COVID-19: Day 208: Well. Here we are.

We’re on Day 208. I had gone back to the office because working at home was just tooooooooooooooo strange. I had my work hours and my personal hours mixed up, days and nights, workdays and weekends. It was a mess. So now, for the past few days, I’ve been working at home again.

My birthday has come and gone and there’s not much to report.

Oh, wait.

I’m waiting to hear on my COVID-19 testing results.

I woke up not feeling well on Monday. By Tuesday I was worse and my mom had the same symptoms. I called the doc. The doc said to get tested and off we went.

It wasn’t that bad. I mean, I wouldn’t do it for entertainment, but I had been led to believe it was one step short of torture. But, then again, I understand they’re not going as deep into the nasal cavity as they had been.

I still feel like crap. And tomorrow is the earliest I can get results. More likely it will be Friday.

I’ve been fairly careful. Yes, I’ve been going to the office, but in most instances there are only 4 of is in 8000 sq. ft. of space. I’m at home or I’m at work and I’m masked a lot of the time. (Oh how I loathe the mask.)

I’m pretty sure I don’t have COVID. My symptoms are vague and I don’t have the biggies — difficulty breathing, fever and loss of taste/smell.

However, I recall that way back when, they, the infamous they, said it wasn’t a matter of if you got it, it was when you got it. Hmmmm.

So there.
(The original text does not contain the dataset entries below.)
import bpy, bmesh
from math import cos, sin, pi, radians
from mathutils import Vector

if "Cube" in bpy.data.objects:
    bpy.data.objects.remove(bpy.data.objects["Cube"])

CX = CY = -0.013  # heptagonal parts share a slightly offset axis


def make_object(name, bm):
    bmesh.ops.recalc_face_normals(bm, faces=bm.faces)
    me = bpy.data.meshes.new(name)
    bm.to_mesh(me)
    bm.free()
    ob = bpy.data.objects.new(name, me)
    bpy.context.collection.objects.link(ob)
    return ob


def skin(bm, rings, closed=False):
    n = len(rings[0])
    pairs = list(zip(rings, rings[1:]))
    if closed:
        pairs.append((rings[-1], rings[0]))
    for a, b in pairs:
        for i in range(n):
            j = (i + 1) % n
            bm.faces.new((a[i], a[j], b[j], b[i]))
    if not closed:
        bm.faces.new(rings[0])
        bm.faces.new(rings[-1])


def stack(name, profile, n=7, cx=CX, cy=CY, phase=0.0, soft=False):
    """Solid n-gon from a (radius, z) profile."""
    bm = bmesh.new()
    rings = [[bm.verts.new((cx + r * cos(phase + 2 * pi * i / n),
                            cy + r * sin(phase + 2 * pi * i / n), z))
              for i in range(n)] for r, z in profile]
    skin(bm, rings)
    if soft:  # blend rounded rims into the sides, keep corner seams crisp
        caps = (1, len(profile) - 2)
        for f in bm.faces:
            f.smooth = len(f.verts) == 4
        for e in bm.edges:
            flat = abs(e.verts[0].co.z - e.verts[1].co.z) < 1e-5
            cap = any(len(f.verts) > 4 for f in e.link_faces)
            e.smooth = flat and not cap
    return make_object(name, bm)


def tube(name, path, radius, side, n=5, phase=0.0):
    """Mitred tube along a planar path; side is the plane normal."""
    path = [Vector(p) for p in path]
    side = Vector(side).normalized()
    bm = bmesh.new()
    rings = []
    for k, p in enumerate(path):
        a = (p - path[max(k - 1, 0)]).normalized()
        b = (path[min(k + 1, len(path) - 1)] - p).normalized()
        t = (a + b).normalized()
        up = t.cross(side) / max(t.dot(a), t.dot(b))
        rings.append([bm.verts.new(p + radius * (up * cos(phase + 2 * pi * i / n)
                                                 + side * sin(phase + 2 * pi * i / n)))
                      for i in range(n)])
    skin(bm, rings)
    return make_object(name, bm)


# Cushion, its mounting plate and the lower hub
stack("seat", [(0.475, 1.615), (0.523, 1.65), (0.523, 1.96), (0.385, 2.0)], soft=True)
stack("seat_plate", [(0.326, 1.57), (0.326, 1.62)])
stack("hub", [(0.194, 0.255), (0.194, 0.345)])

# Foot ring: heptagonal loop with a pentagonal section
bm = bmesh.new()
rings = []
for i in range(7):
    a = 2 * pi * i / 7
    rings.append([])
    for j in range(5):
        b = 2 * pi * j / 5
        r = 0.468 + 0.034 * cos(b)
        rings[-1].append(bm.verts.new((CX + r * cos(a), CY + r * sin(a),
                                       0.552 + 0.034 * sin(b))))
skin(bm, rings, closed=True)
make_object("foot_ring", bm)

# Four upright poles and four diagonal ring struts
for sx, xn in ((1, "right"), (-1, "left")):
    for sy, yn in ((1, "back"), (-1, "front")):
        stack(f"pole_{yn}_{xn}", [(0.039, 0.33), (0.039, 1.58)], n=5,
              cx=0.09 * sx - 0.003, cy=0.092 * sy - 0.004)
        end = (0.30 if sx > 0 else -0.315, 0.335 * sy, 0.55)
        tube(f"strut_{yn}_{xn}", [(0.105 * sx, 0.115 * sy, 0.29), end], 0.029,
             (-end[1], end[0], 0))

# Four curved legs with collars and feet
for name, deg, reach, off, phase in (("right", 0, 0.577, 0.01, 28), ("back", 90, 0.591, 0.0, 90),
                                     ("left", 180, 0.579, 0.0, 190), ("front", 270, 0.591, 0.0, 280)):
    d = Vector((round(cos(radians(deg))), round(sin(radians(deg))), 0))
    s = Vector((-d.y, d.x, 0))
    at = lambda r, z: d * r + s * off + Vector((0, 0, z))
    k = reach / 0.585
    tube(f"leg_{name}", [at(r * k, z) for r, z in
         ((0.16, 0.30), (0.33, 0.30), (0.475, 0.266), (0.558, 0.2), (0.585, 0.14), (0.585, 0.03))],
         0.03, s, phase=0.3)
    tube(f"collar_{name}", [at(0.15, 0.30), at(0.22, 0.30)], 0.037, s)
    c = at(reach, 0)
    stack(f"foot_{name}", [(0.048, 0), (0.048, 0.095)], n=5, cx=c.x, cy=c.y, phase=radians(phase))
In other news. I quit smoking. According to the app on my phone, it’s been 1 month 24 days and change since I had a cigarette. Yay me! (Wellbutrin is a hell of a drug!)

7 Year Ache – Rosanne Cash

The Wisconsin night (early morning?) is -4F factoring windchill and the snow is falling to the beat of the windsheield wipers.  It falls across the road in arcs, not sticking, just blowing around. A metaphor?  Perhaps.  I am driving too fast, but the music is so good and I’m feeling lucky.  Might be there’s a full moon behind the clouds.

So much for too cold to snow.  I’m cruising down I-94 East from Okauchee Lake headed towards Milwaukee.  The year is 1981 or so.  I’m listening to Rosanne Cash on 8-track.  This whole album could be the soundtrack of my life for this year and the previous two.  7 Year Ache has a nicer ring than 3 Year Pain in the Ass.

Young.  I would have been 22 or thereabouts.  Tall, thin, 6 feet of hair and legs, some say a knockout, but an absurdly assured insecure one.  I was a contradiction always.  I came across as having moxy and confidence, but in reality I was just a 22-year-old girl trying to find my way.

The heater in the 1980 Mustang can’t keep up with -4F and my breath fogs the windshield.  I am wiping the windshield with the sleeve of my coat and singing at the top of my lungs.  I am steering with my left hand and claaping my thigh to the beat of the song.

“Girls in the bar thinking ‘who is this guy.'”

Who is this guy?  Forty years later I still think about him.  My Baby Things He’s a Train is a better choice and I switch tracks on the 8-track, trying to get close to that song.  I’ve memorized what song is on what track and where I need to start to get to a song I like.

“Man, he’s hard to take.  What you supposed to do when you’re baby thinks he a train? “

I see a car in the median, I slow, knowing it’s a trooper.  I’m doing a sedate 55 when I pass him.  He leaves me be.   Yeah, I’m lucky tonight.  Headed home, alone.

The whole car is shaking from the vibration of the shitty stereo blaring Rosanne Cash singing under the tutelage of Rodney Crowell.  Geniuses, the both of them.

It takes one to know one, baby
I know how you feel
You got your hunger
And some problems that are real
And you’re dealing with some demons
Who are driving you insane
And I’ve seen them drag you screaming
Down the hallways of your brain.
But wait!  Thats a Kristofferson song.  Sung by the great Emmylou and Rodney.
Evidently, I have a thing for damaged men.  Who play guitar.
You act like you were just born tonight
Face down in a memory but feeling all right
So who does your past belong to today?
Baby, you don’t say nothing when you’re feeling this way
Face down in a memory, but feeling all right.  Yeah….  Feeling all right.
It’s -4F and I’m singing myself home on a frigid Wisconsin night.  And 40 years later, I’m sitting in a converted barn remembering the cold of that night, the heat of the music, and the attention of damaged men.  Listening to rain fall on a tin roof wondering if the snow and cold and heat will come again.

Cold Mountain Review — Stench

My short story Stench has been published by Cold Mountain Review — the literary journal of Appalachian State University.  I couldn’t be more pleased with the home this story found.

I set out to make the story as viscerally disgusting as I could.  I’m told I succeeded.  But there was a point to the disgust and I’m hoping that comes through.

You can read (or listen to it) here.  

Let me know what you think!  I love comments.